Published:  Hudson Music, 2011
Rating:  3.5/5
Reviewer: JP

On the second anniversary of the passing of Neil Peart I decided to pull out this DVD that I have owned for a couple of years and not watched.  I picked it up cheap, used, and never got around to watching it because the thing is seven freaking hours long.  7.5 actually.  You really have to like Peart and drumming to watch over seven hours worth but I got through it.

This is Peart’s fourth DVD out of five.  Note I said Peart’s DVD, not a Rush DVD.  There are course many more of those.    Peart would do little side-project DVD’s based on his love of drumming.  Three of them formed a part of an informal trilogy with this one, TAKING CENTER STAGE being the final one in the trilogy.  The other two (non-trilogy) DVD’s were documenting his ‘Burning for Buddy tribute’ and the other talking about the Hockey Night In Canada project he was involved with.

Part I was A WORK IN PROGRESS (1996) and Part II was ANATOMY OF A DRUM SOLO (2005) and the third in his instructional series is TAKING CENTER STAGE where he puts it all together with an emphasis on playing live.

The DVD itself is decent; it is an embossed slipcase that houses three discs. The sound and video quality is fine but it is not a high-production, big-budget project by any means.

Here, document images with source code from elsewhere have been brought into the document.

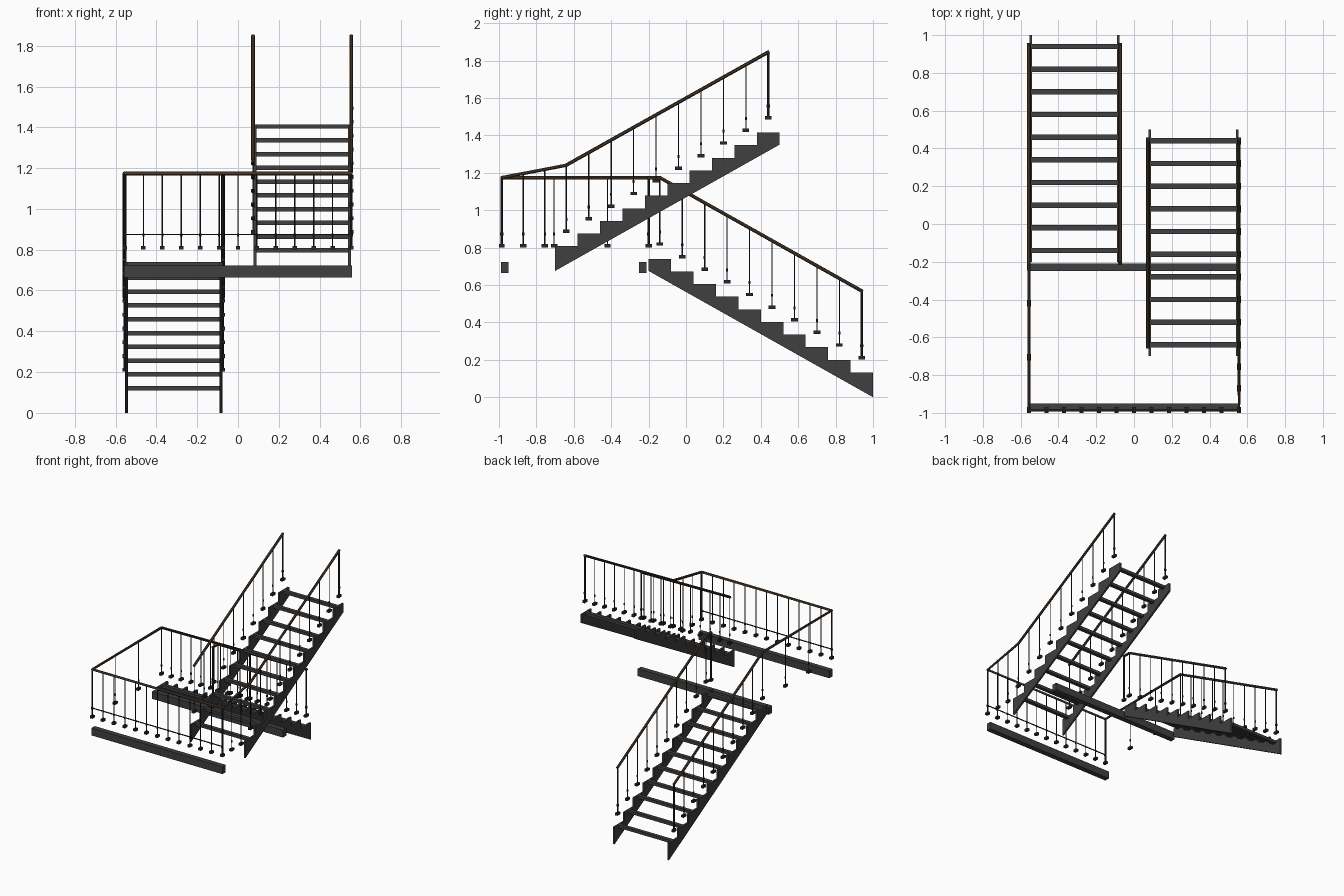
import bpy, bmesh
from mathutils import Vector

if "Cube" in bpy.data.objects:
    bpy.data.objects.remove(bpy.data.objects["Cube"])

RUN, RISE, STEPS = 0.12, 0.0675, 10
RAIL_H, FOOT_H = 0.4325, 0.07      # above each step
LAND_RAIL, LAND_FOOT = 1.174, 0.80


def material(name, rgb):
    m = bpy.data.materials.new(name)
    m.diffuse_color = (*rgb, 1)
    m.use_nodes = True
    m.node_tree.nodes["Principled BSDF"].inputs["Base Color"].default_value = m.diffuse_color
    return m


STEEL = material("dark_steel", (0.05, 0.05, 0.05))
IRON = material("black_iron", (0.022, 0.022, 0.022))
WOOD = material("brown_wood", (0.085, 0.05, 0.028))


def finish(name, bm, mat):
    bmesh.ops.recalc_face_normals(bm, faces=bm.faces)
    me = bpy.data.meshes.new(name)
    bm.to_mesh(me)
    bm.free()
    me.materials.append(mat)
    ob = bpy.data.objects.new(name, me)
    bpy.context.collection.objects.link(ob)
    return ob


def add_box(bm, c, s):
    vs = bmesh.ops.create_cube(bm, size=1)["verts"]
    for v in vs:
        v.co = Vector(c) + Vector([v.co[i] * s[i] for i in range(3)])


def add_rod(bm, x, y, z0, z1, r):
    vs = bmesh.ops.create_cone(bm, cap_ends=True, segments=8, radius1=r,
                               radius2=r, depth=z1 - z0)["verts"]
    bmesh.ops.translate(bm, verts=vs, vec=(x, y, (z0 + z1) / 2))


def balusters(name, points, foot):
    # each point: x, y, foot height, rail height, newel flag
    bm = bmesh.new()
    for x, y, z0, z1, newel in points:
        add_rod(bm, x, y, z0 + 0.01, z1, 0.0065 if newel else 0.0032)
        add_rod(bm, x, y, z0 + 0.065, z0 + 0.08, 0.0085 if newel else 0.0055)
        add_box(bm, (x, y, z0 + 0.009), (*foot, 0.018))
    finish(name, bm, IRON)


def handrail(name, pts):
    cu = bpy.data.curves.new(name, "CURVE")
    cu.dimensions = "3D"
    cu.bevel_depth = 0.0095
    cu.bevel_resolution = 2
    cu.use_fill_caps = True
    sp = cu.splines.new("POLY")
    sp.points.add(len(pts) - 1)
    for p, co in zip(sp.points, pts):
        p.co = (*co, 1)
    cu.materials.append(WOOD)
    ob = bpy.data.objects.new(name, cu)
    bpy.context.collection.objects.link(ob)
    bpy.ops.object.select_all(action="DESELECT")
    ob.select_set(True)
    bpy.context.view_layer.objects.active = ob
    bpy.ops.object.convert(target="MESH")
    bpy.ops.object.shade_smooth_by_angle()


def step(y0, z0, d, k):
    # centre and top of step k
    return y0 + d * RUN * (k + 0.5), z0 + 0.065 + RISE * (k + 1)


def flight(name, cx, y0, z0, d):
    # sawtooth stringers
    outline = [(y0, z0)]
    for k in range(STEPS):
        top = step(y0, z0, d, k)[1]
        outline += [(y0 + d * RUN * k, top), (y0 + d * RUN * (k + 1), top)]
    outline.append((y0 + d * RUN * STEPS, z0 + RISE * STEPS))
    for side, label in ((-1, "left"), (1, "right")):
        bm = bmesh.new()
        x = cx + side * 0.232
        f = bm.faces.new([bm.verts.new((x - 0.007, y, z)) for y, z in outline])
        ext = bmesh.ops.extrude_face_region(bm, geom=[f])["geom"]
        bmesh.ops.translate(bm, vec=(0.014, 0, 0),
                            verts=[v for v in ext if isinstance(v, bmesh.types.BMVert)])
        finish(f"{name}_{label}_stringer", bm, STEEL)
        # step balusters, newel at the free end
        end = 0 if d < 0 else STEPS - 1
        pts = []
        for k in range(STEPS):
            y, t = step(y0, z0, d, k)
            pts.append((cx + side * 0.241, y, t + FOOT_H, t + RAIL_H, k == end))
        balusters(f"{name}_{label}_balusters", pts, (0.02, 0.036))
    # cross bars carrying the treads
    bm = bmesh.new()
    for k in range(STEPS):
        y, t = step(y0, z0, d, k)
        add_box(bm, (cx, y, t - 0.011), (0.464, 0.028, 0.022))
    finish(f"{name}_tread_bars", bm, STEEL)


CX, OUT, INN, FRONT = 0.315, 0.556, 0.074, -0.985
flight("lower_flight", -CX, 1.0, 0.0, -1)
flight("upper_flight", CX, -0.7, 0.675, 1)

# landing beams
for label, y in (("front", -0.97), ("back", -0.23)):
    bm = bmesh.new()
    add_box(bm, (0, y, 0.693), (1.12, 0.04, 0.057))
    finish(f"landing_{label}_beam", bm, STEEL)

# handrails
low, high = (0.945, 0.565), (0.445, 1.848)
handrail("outer_handrail", [(-OUT, *low), (-OUT, -0.14, LAND_RAIL),
                            (-OUT, FRONT, LAND_RAIL), (OUT, FRONT, LAND_RAIL),
                            (OUT, -0.64, 1.24), (OUT, *high)])
handrail("lower_inner_handrail", [(-INN, *low), (-INN, -0.14, LAND_RAIL),
                                  (-INN, -0.205, LAND_RAIL)])
handrail("upper_inner_handrail", [(INN, -0.645, 1.238), (INN, *high)])

# landing railing
balusters("landing_front_balusters",
          [(-OUT + i * 2 * OUT / 12, FRONT, LAND_FOOT, LAND_RAIL, i in (0, 12))
           for i in range(13)], (0.022, 0.03))
balusters("landing_side_balusters",
          [(-OUT, -0.705, LAND_FOOT, LAND_RAIL, False),
           (-OUT, -0.42, LAND_FOOT, LAND_RAIL, False),
           (-INN, -0.2, LAND_FOOT, LAND_RAIL, True),
           (OUT, -0.87, LAND_FOOT, 1.196, False),
           (OUT, -0.755, LAND_FOOT, 1.218, False)], (0.02, 0.034))
bm = bmesh.new()
add_box(bm, (0, FRONT, 0.875), (2 * OUT, 0.006, 0.006))
finish("landing_lower_rail", bm, IRON)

The simple menus, even if they are a bit blurry, are easy to navigate.

Disc One starts with an extended montage of Peart riding his motorcycle in Death Valley, California, the setting of the narrative portion of the DVD.  We settle into an introduction of the concept which is, via a set of interviews inter-spliced with rehearsal/studio footage.  Peart takes us through each song of the set-list of the Time Machine Tour of 2011.  The pattern remains the same, he talks about the song, what he wanted to accomplish and how he did it.  Then it moves to rehearsal room footage of him performing what he talked about in the interview, often with certain segments slowed down so the viewer/player can follow along.  Then finally it all comes together in live concert, drum-cam footage from the tour. The set-list, and a Rush show in general, is long so it takes two full DVD’s to complete the cycle.

Disc Three is bonus stuff. He dissects and analyzes in the same fashion the two new (at the time) songs ‘Caravan’ and ‘BU2B’.  There is an extended interview with his drum tech and an interview with the drum manufacturer who made the custom kit for the tour. There are also some extras like a photo gallery, endorsements and so on.

In terms of enjoyment, it is a mixed bag.  I’m not a drummer so this was pretty in-depth at times.  However Peart is an interesting and engaging speaker so it was enjoyable to hear his process. He said his goal was to be more spontaneous as a player yet while admitting to the folly of practicing hard to be more spontaneous!   I personally enjoyed all the interview sections more than slo-motion footage of examples of 3/16th  paradiddles (or whatever) he was demonstrating at the time.

I’m not going to belabour this DVD review.  If you are a drummer this is a straight up perfect DVD from one of (if not the) world’s greatest drummer.  Five out of five.  For causal Rush fans, it might be a slog to get through over seven hours of footage. Let’s split the difference and call it a solid 3.5 where we can get a personal, in-depth and intimate look at a master of his craft at the height of his power.